__Aim of the exercise__
Exactly as written, print each of the entries.

(Dataset records)
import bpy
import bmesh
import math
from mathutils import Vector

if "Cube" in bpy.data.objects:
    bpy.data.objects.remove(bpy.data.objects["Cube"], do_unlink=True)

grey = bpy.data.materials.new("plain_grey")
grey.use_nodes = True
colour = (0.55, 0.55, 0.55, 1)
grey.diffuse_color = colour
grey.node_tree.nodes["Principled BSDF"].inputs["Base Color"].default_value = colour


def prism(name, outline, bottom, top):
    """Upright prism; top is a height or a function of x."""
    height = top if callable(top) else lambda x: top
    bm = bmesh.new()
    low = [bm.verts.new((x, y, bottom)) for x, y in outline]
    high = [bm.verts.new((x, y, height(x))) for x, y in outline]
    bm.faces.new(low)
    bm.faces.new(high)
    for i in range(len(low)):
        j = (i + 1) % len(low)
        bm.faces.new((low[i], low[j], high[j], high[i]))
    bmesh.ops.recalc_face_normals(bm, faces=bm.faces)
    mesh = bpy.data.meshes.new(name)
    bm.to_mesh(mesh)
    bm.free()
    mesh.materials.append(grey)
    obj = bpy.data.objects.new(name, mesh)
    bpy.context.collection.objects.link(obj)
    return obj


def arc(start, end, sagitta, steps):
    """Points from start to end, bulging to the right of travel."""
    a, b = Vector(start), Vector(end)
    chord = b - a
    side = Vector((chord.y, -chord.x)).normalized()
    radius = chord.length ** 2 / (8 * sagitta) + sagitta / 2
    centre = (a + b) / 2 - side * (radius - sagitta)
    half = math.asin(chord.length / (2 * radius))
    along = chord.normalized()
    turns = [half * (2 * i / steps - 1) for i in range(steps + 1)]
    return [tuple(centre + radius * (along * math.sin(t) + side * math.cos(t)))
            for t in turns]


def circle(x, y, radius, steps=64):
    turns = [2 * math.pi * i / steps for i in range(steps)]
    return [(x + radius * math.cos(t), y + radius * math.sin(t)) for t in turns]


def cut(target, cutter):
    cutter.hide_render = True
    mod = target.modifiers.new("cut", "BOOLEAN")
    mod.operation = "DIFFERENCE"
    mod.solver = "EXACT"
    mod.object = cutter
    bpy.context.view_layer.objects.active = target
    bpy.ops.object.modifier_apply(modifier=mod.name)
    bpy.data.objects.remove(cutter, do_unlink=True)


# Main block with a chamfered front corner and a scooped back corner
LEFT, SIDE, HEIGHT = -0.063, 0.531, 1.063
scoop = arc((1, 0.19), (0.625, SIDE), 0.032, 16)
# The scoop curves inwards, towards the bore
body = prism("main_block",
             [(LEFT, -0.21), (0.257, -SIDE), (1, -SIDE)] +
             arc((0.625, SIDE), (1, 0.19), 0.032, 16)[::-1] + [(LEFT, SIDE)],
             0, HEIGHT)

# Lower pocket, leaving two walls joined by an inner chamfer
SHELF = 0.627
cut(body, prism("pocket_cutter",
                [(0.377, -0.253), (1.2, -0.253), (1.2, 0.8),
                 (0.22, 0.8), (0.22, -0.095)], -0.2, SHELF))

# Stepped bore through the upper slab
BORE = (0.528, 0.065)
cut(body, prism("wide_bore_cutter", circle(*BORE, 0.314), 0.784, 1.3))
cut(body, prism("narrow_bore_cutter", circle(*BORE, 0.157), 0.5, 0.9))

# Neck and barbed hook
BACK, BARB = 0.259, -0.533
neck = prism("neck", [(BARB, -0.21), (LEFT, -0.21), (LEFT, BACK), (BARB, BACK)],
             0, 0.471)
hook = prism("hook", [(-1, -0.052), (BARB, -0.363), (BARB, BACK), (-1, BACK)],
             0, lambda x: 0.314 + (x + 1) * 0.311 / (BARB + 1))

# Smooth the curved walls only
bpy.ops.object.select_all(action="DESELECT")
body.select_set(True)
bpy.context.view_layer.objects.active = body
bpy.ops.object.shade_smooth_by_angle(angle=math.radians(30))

__Solution to this task__
import bpy
import bmesh
import math
from mathutils import Vector

if "Cube" in bpy.data.objects:
    bpy.data.objects.remove(bpy.data.objects["Cube"], do_unlink=True)

grey = bpy.data.materials.new("plain_grey")
grey.use_nodes = True
colour = (0.55, 0.55, 0.55, 1)
grey.diffuse_color = colour
grey.node_tree.nodes["Principled BSDF"].inputs["Base Color"].default_value = colour


def prism(name, outline, bottom, top):
    """Upright prism; top is a height or a function of x."""
    height = top if callable(top) else lambda x: top
    bm = bmesh.new()
    low = [bm.verts.new((x, y, bottom)) for x, y in outline]
    high = [bm.verts.new((x, y, height(x))) for x, y in outline]
    bm.faces.new(low)
    bm.faces.new(high)
    for i in range(len(low)):
        j = (i + 1) % len(low)
        bm.faces.new((low[i], low[j], high[j], high[i]))
    bmesh.ops.recalc_face_normals(bm, faces=bm.faces)
    mesh = bpy.data.meshes.new(name)
    bm.to_mesh(mesh)
    bm.free()
    mesh.materials.append(grey)
    obj = bpy.data.objects.new(name, mesh)
    bpy.context.collection.objects.link(obj)
    return obj


def arc(start, end, sagitta, steps):
    """Points from start to end, bulging to the right of travel."""
    a, b = Vector(start), Vector(end)
    chord = b - a
    side = Vector((chord.y, -chord.x)).normalized()
    radius = chord.length ** 2 / (8 * sagitta) + sagitta / 2
    centre = (a + b) / 2 - side * (radius - sagitta)
    half = math.asin(chord.length / (2 * radius))
    along = chord.normalized()
    turns = [half * (2 * i / steps - 1) for i in range(steps + 1)]
    return [tuple(centre + radius * (along * math.sin(t) + side * math.cos(t)))
            for t in turns]


def circle(x, y, radius, steps=64):
    turns = [2 * math.pi * i / steps for i in range(steps)]
    return [(x + radius * math.cos(t), y + radius * math.sin(t)) for t in turns]


def cut(target, cutter):
    cutter.hide_render = True
    mod = target.modifiers.new("cut", "BOOLEAN")
    mod.operation = "DIFFERENCE"
    mod.solver = "EXACT"
    mod.object = cutter
    bpy.context.view_layer.objects.active = target
    bpy.ops.object.modifier_apply(modifier=mod.name)
    bpy.data.objects.remove(cutter, do_unlink=True)


# Main block with a chamfered front corner and a scooped back corner
LEFT, SIDE, HEIGHT = -0.063, 0.531, 1.063
scoop = arc((1, 0.19), (0.625, SIDE), 0.032, 16)
# The scoop curves inwards, towards the bore
body = prism("main_block",
             [(LEFT, -0.21), (0.257, -SIDE), (1, -SIDE)] +
             arc((0.625, SIDE), (1, 0.19), 0.032, 16)[::-1] + [(LEFT, SIDE)],
             0, HEIGHT)

# Lower pocket, leaving two walls joined by an inner chamfer
SHELF = 0.627
cut(body, prism("pocket_cutter",
                [(0.377, -0.253), (1.2, -0.253), (1.2, 0.8),
                 (0.22, 0.8), (0.22, -0.095)], -0.2, SHELF))

# Stepped bore through the upper slab
BORE = (0.528, 0.065)
cut(body, prism("wide_bore_cutter", circle(*BORE, 0.314), 0.784, 1.3))
cut(body, prism("narrow_bore_cutter", circle(*BORE, 0.157), 0.5, 0.9))

# Neck and barbed hook
BACK, BARB = 0.259, -0.533
neck = prism("neck", [(BARB, -0.21), (LEFT, -0.21), (LEFT, BACK), (BARB, BACK)],
             0, 0.471)
hook = prism("hook", [(-1, -0.052), (BARB, -0.363), (BARB, BACK), (-1, BACK)],
             0, lambda x: 0.314 + (x + 1) * 0.311 / (BARB + 1))

# Smooth the curved walls only
bpy.ops.object.select_all(action="DESELECT")
body.select_set(True)
bpy.context.view_layer.objects.active = body
bpy.ops.object.shade_smooth_by_angle(angle=math.radians(30))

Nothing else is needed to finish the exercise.